1) Private collection; K. Garlick, Sir Thomas Lawrence: a complete catalogue of the oil paintings, 1989, no.62; exhibited RA 1807 (210); engraved J. Ward 1807-09 for private circulation (the sons not wishing their father to be seen with a ledger before him). A pendant to Reynolds’s 1787-88 group portrait of Baring’s political friends, Lord Landsdowne, Lord Ashburton and Colonel Barré.
2) Joseph Farington, Diary, 8 May 1807.
3) Gentleman's Magazine, LXXX, 1810, II, p 293.
4) Exhibited Hampshire Houses, Winchester, 1938 (1).
5) Exhibited RA 1817 and 1819.
Physical descriptionback to top
Blue eyes, own white hair, wearing black; he sits in a red-upholstered chair, a green curtain to the right; in his right hand a paper inscribed Hope & Co; on the table a paper inscribed Hope 1807.1
1 Hope, the powerful Dutch merchant firm based in Amsterdam, with whom Baring worked closely.
Provenanceback to top
By descent to the sitter’s great-grandson, the 1st Earl of Northbrook, by whom presented 1900.
This extended catalogue entry is from the out-of-print National Portrait Gallery collection catalogue: John Ingamells, National Portrait Gallery: Mid-Georgian Portraits 1760-1790, National Portrait Gallery, 2004, and is as published then.
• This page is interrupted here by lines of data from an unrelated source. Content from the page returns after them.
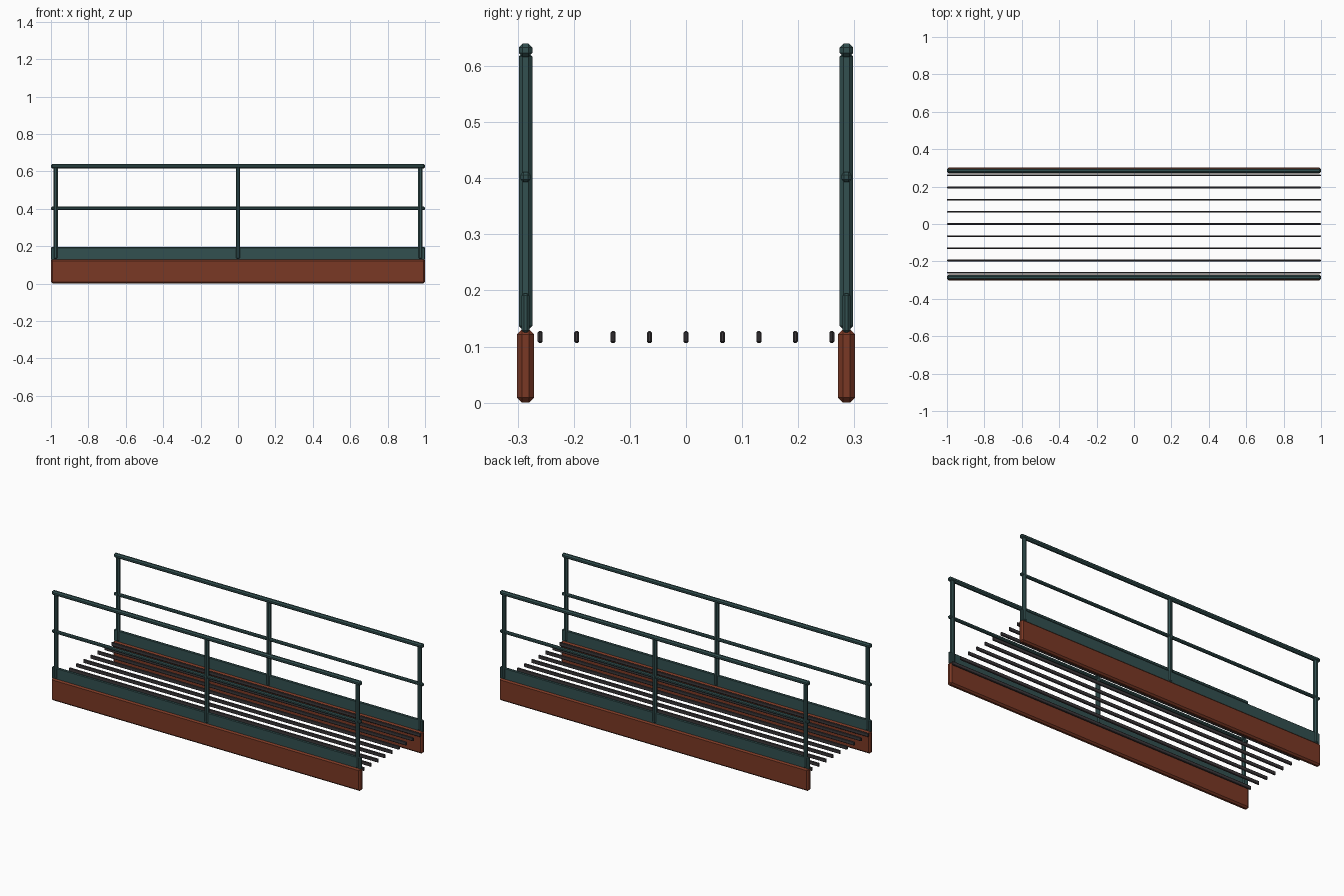
import bpy
import bmesh

cube = bpy.data.objects.get("Cube")
if cube:
    bpy.data.objects.remove(cube, do_unlink=True)


def material(name, color):
    m = bpy.data.materials.new(name)
    m.use_nodes = True
    m.diffuse_color = color
    bsdf = next(n for n in m.node_tree.nodes if n.type == 'BSDF_PRINCIPLED')
    bsdf.inputs["Base Color"].default_value = color
    return m


RUST = material("rust red", (0.195, 0.040, 0.018, 1))
TEAL = material("dark teal", (0.032, 0.080, 0.080, 1))
GREY = material("dark grey", (0.045, 0.040, 0.043, 1))


def bar(name, center, size, chamfer, mat):
    """Box with chamfered edges."""
    bm = bmesh.new()
    bmesh.ops.create_cube(bm, size=1)
    bmesh.ops.scale(bm, vec=size, verts=bm.verts)
    bmesh.ops.bevel(bm, geom=bm.edges[:], offset=chamfer, segments=1,
                    affect='EDGES', clamp_overlap=True)
    mesh = bpy.data.meshes.new(name)
    bm.to_mesh(mesh)
    bm.free()
    mesh.materials.append(mat)
    obj = bpy.data.objects.new(name, mesh)
    obj.location = center
    bpy.context.collection.objects.link(obj)
    return obj


LENGTH = 2.0
SIDE_Y = 0.286

# Side beams, toe boards and railings
for side, s in (("right_side", -1), ("left_side", 1)):
    y = s * SIDE_Y
    bar(f"beam_{side}", (0, y, 0.0655), (LENGTH, 0.030, 0.131), 0.009, RUST)
    bar(f"toe_board_{side}", (0, y, 0.160), (LENGTH, 0.014, 0.070), 0.004, TEAL)
    bar(f"mid_rail_{side}", (0, y, 0.402), (LENGTH, 0.018, 0.018), 0.005, TEAL)
    bar(f"top_rail_{side}", (0, y, 0.628), (LENGTH, 0.024, 0.024), 0.007, TEAL)
    for i, x in enumerate((-0.975, 0, 0.975)):
        bar(f"post_{side}_{i + 1}", (x, y, 0.377), (0.024, 0.024, 0.494), 0.007, TEAL)

# Deck slats
for i in range(9):
    bar(f"deck_slat_{i + 1}", (0, (i - 4) * 0.065, 0.117),
        (LENGTH, 0.009, 0.022), 0.003, GREY)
For the most up-to-date details on individual Collection works, we recommend reading the information provided in the Search the Collection results on this website in parallel with this text.
View all known portraits for Sir Francis Baring, 1st Bt
View all known portraits for Sir Thomas Lawrence
Listen to a series of podcasts exploring the lives of pioneering women, past and present.
William Eggleston was closely associated with the alternative music scene in Memphis. Revisit our 2016 exhibition and listen to a special playlist.
Links to audio and transcripts of interviews with artists, sitters and historic recordings.
- Thomas Lawrence: Regency Power and Brilliance minisite
- Thomas Lawrence and picture framing
- 2019 Anniversaries
- William Hazlitt's Spirit of the Age
- Director's Trail by Nicholas Cullinan
- Party Trail
- Thomas Lawrence Portraits
- My Favourite Portrait by Jeremy Paxman
- Regency familiar faces
- 2. Lawrence at work
- Bronze sculpture founders: a short history